WITH THE UK ENTRY TO THE WORLD’S BIGGEST SONG CONTEST EVENT THIS YEAR OPEN TO SUBMISSIONS, MR PEACH THOUGHT THE TIME MIGHT BE RIGHT TO SHOOT FOR THE SHORTLIST FOR QUEEN AND COUNTRY.
If the biggest annual media event in Europe tends not to flicker the cultural barometer of the British music press, that doesn’t mean it doesn’t have its fans – many thousands of them, in fact. For the Eurovision Song Contest hasn’t simply survived the last sixty years against all the cultural odds, it seems to be gaining an audience – viewing figures all but reached 200million across the continent this year as Mans Zelmerlow won the trophy for Stockholm, continuing the upward trend of the last five years. But is there a formula for winning this enormous audience’s heart – and does the bloke from Momo think he has it?
“The only formula you can hope to follow in writing a three-minute song for Eurovision is to make sure that song stands entirely on its own two feet” says Timo Peach, “creative conviction is your one qualification in the end.”
With some mystery surrounding the UK’s process for choosing its reps in recent years, it was interesting then to discover the 2016 British act would be found in an open submission from the public.
“Yes,” says Mr Peach. “Funnily, I’d just emailed a chap from the Beeb whose name I’d tracked down in the summer to ask about how to step up to the plate for the ol’ Royaume Uni and he replied that they were about to announce a big contest to find The One, culminating in a shortlist formed with help from the biggest Eurovision fanclub in the world, the OGAE, as well as the British Academy of Songwriters, Composers and Authors which has showcased the competition to its members. So I watched the press and got writing.”
And how do you write a Eurovision hit?
“By being yourself, I think. Or at least, understanding that a song and an act cobbled together with some sort of ‘strategy’ in mind will look obviously not the real deal. So I’ve simply fired up the Momo machine and cranked it to Full Pop. Full Pop and be damned, I say.”
The song that Momo:tempo is showcasing is a typical production for Mr Peach’s style, with lush brass and string arrangements – thanks to faithful Momo maestros Pat Hayes and Pete Whitfield respectively – as well as guest appearances from Ben Taylor on upright bass and Martin Rice on lead guitar.
“Rescue is the full Momo, yes,” says Timo, “but condensed into this wham-bam three minute rule. Writing for three minutes dead is a challenge but a fair one for pop – you just have to find a way to tell a story with authentic conviction without it feeling contrived. A toughie. In the end, Rescue won me over for it’s big riff and energetic sassiness, coupled with some odd little kernel of sincerity touching home in the middle of it. It would be a belter to get to share at the shortlist.”

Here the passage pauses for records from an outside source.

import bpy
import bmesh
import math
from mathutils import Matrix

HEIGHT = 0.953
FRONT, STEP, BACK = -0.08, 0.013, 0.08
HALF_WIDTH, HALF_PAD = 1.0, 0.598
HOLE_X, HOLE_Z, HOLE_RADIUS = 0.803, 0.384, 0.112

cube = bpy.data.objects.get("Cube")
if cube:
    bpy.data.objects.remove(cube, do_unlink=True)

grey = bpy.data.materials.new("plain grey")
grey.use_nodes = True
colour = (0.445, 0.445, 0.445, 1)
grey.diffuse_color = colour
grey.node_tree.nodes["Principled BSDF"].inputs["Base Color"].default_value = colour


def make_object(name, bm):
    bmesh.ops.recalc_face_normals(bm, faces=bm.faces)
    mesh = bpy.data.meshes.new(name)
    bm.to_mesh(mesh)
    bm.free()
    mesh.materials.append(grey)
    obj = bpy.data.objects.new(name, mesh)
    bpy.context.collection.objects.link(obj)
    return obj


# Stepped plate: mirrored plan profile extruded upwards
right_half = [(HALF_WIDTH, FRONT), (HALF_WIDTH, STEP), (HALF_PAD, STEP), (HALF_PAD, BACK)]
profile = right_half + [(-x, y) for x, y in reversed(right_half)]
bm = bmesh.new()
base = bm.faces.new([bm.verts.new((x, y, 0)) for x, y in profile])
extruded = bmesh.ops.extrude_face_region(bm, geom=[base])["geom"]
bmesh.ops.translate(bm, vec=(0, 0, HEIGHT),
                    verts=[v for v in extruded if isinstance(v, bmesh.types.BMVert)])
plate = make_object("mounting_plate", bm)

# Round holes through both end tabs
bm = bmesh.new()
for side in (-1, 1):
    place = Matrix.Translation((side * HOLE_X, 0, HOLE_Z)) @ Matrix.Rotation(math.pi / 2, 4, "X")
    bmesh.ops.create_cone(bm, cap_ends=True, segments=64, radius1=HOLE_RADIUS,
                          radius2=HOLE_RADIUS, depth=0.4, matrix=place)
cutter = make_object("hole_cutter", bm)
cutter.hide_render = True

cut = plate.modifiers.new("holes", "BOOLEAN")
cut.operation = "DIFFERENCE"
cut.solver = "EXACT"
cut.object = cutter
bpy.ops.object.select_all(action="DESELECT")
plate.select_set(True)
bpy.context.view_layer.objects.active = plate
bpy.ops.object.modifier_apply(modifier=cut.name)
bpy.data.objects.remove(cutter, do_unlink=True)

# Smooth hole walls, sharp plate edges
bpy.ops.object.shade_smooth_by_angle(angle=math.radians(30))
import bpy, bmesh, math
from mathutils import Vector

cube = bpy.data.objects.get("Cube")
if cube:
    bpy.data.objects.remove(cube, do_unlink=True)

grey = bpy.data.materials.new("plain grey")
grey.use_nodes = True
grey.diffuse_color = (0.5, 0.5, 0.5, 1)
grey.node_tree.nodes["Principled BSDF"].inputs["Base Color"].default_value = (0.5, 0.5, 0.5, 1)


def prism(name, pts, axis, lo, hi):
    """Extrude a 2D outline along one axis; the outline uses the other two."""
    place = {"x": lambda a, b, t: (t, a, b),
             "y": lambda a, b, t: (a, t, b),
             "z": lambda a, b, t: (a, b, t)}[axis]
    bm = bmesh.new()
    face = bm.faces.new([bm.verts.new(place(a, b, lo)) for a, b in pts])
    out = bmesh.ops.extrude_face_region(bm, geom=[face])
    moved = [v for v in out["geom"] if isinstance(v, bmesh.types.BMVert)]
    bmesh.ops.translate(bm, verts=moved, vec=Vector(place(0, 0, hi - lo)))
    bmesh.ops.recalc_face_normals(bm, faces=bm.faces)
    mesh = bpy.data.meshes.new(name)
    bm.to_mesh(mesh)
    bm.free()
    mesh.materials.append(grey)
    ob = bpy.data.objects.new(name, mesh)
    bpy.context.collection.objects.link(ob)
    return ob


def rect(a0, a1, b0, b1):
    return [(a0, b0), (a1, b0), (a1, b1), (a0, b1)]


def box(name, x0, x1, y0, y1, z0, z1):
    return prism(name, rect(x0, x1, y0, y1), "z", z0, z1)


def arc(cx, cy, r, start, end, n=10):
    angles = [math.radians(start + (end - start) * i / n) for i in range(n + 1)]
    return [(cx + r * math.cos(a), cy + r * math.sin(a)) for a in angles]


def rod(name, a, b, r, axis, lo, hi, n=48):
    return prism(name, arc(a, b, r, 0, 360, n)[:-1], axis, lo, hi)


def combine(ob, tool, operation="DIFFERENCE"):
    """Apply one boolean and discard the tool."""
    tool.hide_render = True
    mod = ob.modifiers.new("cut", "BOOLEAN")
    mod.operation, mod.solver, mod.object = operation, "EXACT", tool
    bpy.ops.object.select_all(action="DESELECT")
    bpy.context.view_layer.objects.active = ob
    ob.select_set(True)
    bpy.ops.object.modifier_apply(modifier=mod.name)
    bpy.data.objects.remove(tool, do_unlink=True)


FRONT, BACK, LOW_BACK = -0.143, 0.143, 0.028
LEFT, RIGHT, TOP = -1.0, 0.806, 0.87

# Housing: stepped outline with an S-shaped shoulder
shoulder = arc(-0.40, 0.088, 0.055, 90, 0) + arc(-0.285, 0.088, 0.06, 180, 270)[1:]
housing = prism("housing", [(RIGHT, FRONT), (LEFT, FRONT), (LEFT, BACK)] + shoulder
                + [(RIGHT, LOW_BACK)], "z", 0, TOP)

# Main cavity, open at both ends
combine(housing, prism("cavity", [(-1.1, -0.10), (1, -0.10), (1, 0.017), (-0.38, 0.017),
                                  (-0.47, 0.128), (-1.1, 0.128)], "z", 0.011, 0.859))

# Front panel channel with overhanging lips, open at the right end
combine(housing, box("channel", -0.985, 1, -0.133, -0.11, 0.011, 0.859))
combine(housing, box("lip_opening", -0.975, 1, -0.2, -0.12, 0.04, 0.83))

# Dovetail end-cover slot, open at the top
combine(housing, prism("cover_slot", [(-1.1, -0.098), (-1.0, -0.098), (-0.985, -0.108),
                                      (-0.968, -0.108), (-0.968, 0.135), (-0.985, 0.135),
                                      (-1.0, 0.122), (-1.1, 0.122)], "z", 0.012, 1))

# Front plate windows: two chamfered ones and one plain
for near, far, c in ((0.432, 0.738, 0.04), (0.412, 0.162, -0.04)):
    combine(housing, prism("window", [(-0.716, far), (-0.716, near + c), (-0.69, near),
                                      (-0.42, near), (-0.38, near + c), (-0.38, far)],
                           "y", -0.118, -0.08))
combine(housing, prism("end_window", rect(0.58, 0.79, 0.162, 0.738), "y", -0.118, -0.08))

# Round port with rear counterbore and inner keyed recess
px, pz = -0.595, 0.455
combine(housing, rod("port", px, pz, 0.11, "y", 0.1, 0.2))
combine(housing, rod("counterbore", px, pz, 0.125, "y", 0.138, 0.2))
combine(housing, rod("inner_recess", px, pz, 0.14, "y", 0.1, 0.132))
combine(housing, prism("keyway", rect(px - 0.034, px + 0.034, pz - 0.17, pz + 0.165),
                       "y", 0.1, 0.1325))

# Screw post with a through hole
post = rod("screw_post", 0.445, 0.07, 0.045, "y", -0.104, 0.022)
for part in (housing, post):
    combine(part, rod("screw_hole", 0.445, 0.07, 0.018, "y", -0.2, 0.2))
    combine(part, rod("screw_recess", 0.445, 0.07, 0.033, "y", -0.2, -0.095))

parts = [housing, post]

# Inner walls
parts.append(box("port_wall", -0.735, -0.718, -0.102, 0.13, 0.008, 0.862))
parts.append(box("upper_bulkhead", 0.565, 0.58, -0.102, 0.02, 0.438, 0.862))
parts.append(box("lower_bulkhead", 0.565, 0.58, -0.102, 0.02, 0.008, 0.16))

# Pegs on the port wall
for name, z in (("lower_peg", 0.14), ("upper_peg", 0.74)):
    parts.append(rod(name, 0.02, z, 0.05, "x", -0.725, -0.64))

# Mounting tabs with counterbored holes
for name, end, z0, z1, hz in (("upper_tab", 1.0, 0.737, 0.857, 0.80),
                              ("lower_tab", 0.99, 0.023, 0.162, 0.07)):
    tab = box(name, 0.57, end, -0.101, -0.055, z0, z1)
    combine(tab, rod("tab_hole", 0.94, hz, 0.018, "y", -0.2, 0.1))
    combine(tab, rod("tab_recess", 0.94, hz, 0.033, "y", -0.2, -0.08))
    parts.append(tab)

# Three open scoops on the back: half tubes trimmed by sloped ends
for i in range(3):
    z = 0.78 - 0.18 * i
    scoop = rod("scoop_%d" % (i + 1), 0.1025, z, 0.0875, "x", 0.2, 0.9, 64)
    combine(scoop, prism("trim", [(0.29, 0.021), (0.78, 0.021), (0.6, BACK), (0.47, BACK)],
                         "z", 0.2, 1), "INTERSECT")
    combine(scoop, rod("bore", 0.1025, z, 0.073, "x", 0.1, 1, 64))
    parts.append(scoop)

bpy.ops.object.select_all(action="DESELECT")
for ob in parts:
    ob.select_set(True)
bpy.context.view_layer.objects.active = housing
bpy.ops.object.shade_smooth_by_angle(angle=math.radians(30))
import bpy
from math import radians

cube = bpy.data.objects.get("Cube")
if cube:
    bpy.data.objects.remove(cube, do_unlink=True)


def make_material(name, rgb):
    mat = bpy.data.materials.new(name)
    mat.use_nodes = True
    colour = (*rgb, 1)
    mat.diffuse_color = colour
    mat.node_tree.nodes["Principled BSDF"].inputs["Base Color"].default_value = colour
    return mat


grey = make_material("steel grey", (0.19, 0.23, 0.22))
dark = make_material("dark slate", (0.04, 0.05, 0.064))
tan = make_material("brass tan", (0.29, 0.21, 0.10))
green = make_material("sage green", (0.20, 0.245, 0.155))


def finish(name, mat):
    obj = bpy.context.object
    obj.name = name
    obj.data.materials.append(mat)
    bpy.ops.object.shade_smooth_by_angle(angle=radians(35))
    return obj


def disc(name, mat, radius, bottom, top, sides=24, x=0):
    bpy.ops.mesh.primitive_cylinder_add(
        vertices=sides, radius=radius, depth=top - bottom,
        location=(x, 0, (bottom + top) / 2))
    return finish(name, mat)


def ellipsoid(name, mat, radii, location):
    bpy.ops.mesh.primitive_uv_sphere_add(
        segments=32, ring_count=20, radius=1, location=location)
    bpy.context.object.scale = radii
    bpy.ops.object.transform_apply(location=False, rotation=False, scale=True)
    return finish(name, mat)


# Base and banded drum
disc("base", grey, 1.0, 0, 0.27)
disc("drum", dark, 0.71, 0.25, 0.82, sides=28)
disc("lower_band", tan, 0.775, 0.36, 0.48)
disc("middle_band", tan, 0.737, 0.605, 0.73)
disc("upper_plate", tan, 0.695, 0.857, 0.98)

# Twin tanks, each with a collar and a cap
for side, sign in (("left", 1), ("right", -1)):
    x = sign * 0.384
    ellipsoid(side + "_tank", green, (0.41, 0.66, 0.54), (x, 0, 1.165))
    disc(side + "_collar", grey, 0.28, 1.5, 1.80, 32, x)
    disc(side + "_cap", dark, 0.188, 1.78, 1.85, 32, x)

The process involved sending video evidence of the performance and song.
“They wanted to see you do it, essentially” Mr Peach explains. “The production of both song and film didn’t have to be pro as such, just a convincing example of how the song and performer could work. So I returned from a week in the Gulf on other creative business and negotiated an hour in Thinking Juice Advertising’s down-at-heel garage on a wet Sunday afternoon to shoot a guerilla proof of performance for the song with Ben, Martin and also Mark on drums. The things we do.”
A video masterminded on the hoof and subsequently edited overnight by filmmaker and chum Graham Wood. “Graham and I have shared an avante garde stage nearly two decades ago, by total coincidence; but we only actually met a few years back through Martin. Graham just calmly jumped into the no-frills, low-tech shoot and grabbed the spirit of it marvelously. Yes, I’m looking the usual daft booby, but the energy in the edit he then pulled together is great great fun. We love it.”
But Timo found himself bringing a little something else to the performance.
“A dirty great plaster on my head,” he says flatly, raising the appropriate eyebrow. “A week before, I’d been out on the Solent in a boat with chums and had the unluckiest of daft marine accidents, and the luckiest of escapes – I was hit by the boom” he grimmaces. “Something that can easily be fatal. Somehow I didn’t go into the drink and my thick head only needed gluing together in a bit of a dash to Lymington hospital. But I was fine. You can’t see in the film, sadly, but I painted a Union flag on it. Hoped it might catch on.”
Here’s hoping the song catches on with those looking for Britain’s 2016 Eurovision representitive. Perhaps it’s time to rescue the prize.